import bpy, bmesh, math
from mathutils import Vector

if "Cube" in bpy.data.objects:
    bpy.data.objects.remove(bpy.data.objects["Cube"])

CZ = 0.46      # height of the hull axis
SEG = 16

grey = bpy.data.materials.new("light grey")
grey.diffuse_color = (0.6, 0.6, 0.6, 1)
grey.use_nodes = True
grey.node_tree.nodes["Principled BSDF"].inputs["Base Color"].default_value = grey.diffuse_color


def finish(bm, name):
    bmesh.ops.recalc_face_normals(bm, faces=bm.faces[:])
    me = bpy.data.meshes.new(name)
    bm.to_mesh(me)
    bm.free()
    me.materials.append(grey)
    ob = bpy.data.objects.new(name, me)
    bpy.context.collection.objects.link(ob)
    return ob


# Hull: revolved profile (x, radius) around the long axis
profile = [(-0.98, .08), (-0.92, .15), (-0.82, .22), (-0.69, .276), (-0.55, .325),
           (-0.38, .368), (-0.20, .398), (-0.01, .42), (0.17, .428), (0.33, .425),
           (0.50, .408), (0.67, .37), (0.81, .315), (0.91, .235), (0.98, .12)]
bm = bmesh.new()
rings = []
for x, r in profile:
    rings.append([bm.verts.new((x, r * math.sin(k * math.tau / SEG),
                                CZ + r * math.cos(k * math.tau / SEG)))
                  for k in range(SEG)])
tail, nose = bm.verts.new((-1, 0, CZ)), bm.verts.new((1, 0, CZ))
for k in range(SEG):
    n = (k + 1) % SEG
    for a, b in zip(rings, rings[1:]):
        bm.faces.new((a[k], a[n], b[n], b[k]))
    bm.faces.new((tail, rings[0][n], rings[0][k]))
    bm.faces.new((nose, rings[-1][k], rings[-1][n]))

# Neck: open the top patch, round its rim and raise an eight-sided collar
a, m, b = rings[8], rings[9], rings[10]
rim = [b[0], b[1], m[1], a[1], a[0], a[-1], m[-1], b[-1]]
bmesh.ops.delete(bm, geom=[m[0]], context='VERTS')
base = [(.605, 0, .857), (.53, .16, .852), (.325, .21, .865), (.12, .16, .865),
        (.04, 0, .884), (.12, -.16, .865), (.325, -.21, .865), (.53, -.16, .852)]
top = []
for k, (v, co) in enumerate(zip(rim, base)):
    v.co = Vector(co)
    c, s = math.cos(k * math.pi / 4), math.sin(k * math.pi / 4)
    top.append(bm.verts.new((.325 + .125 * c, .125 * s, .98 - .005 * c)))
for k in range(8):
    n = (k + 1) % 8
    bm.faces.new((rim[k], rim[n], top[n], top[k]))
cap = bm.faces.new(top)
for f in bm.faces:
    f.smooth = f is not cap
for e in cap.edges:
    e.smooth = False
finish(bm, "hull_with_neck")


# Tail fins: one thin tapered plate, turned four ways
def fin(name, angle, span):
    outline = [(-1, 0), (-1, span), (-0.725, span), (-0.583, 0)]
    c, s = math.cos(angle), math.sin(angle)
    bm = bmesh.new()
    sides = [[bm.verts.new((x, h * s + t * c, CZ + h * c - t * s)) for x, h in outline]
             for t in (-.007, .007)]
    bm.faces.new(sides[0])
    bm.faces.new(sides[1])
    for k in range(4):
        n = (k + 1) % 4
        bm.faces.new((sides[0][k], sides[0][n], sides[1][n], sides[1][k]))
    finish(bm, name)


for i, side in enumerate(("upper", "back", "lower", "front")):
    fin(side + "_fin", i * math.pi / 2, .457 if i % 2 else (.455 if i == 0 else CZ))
:::::
• Task: Working through the data above, find every line holding "materials" and copy it.

• Exercise output:
grey = bpy.data.materials.new("light grey")
    me.materials.append(grey)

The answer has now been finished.